*** RECORDS FOR THE TASK ***
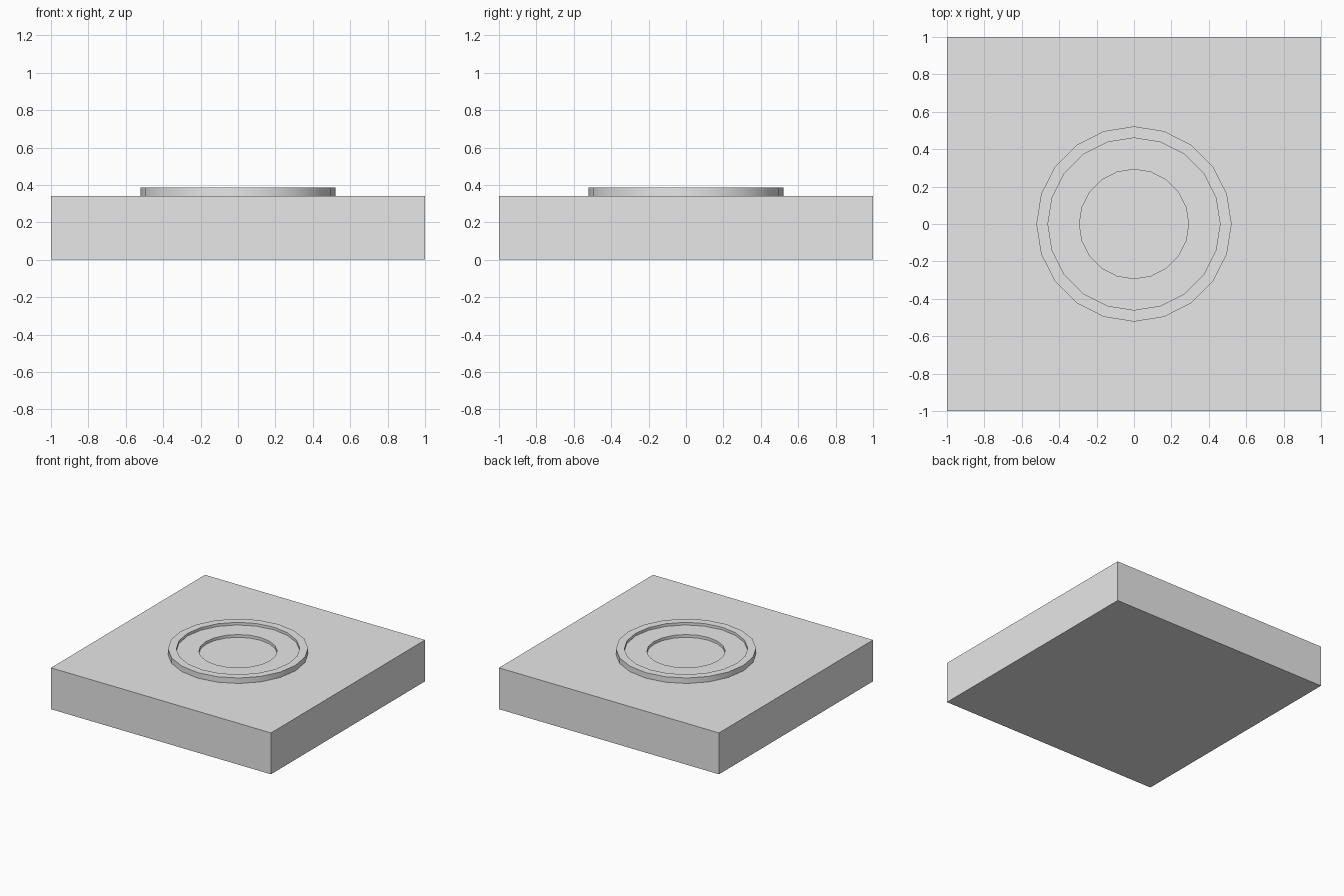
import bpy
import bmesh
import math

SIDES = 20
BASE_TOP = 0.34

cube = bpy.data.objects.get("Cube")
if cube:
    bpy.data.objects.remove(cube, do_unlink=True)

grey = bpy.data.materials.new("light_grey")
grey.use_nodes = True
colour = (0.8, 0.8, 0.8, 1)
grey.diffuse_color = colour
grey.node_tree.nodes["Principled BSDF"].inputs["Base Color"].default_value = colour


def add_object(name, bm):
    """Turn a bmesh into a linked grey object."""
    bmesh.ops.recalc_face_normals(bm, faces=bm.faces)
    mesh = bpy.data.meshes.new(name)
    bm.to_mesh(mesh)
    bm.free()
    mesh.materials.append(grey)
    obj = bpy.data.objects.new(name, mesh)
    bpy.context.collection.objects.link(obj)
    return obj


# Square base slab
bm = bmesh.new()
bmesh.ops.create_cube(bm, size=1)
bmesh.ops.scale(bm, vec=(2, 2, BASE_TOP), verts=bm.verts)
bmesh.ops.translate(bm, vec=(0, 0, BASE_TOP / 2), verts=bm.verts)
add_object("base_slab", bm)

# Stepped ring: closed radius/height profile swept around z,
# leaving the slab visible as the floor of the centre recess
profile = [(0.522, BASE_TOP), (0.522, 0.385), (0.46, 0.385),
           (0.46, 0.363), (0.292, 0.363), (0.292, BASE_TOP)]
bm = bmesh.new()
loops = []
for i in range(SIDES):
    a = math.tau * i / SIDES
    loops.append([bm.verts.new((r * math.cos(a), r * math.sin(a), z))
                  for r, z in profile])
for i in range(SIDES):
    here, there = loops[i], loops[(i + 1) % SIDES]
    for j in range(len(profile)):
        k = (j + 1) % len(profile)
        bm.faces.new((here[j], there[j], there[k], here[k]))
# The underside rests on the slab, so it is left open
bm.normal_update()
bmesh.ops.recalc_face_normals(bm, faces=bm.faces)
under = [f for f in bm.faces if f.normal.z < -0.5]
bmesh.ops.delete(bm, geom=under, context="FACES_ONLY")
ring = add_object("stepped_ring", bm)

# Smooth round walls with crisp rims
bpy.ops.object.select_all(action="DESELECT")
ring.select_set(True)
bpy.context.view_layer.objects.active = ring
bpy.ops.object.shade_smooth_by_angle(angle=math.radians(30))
*** End of RECORDS FOR THE TASK ***
■ TASK PROMPT: Above are the records; repeat their lines from the first through the line containing "mesh.materials.append(grey)", and leave out each picture.

■ YOUR SOLUTION:
import bpy
import bmesh
import math

SIDES = 20
BASE_TOP = 0.34

cube = bpy.data.objects.get("Cube")
if cube:
    bpy.data.objects.remove(cube, do_unlink=True)

grey = bpy.data.materials.new("light_grey")
grey.use_nodes = True
colour = (0.8, 0.8, 0.8, 1)
grey.diffuse_color = colour
grey.node_tree.nodes["Principled BSDF"].inputs["Base Color"].default_value = colour


def add_object(name, bm):
    """Turn a bmesh into a linked grey object."""
    bmesh.ops.recalc_face_normals(bm, faces=bm.faces)
    mesh = bpy.data.meshes.new(name)
    bm.to_mesh(mesh)
    bm.free()
    mesh.materials.append(grey)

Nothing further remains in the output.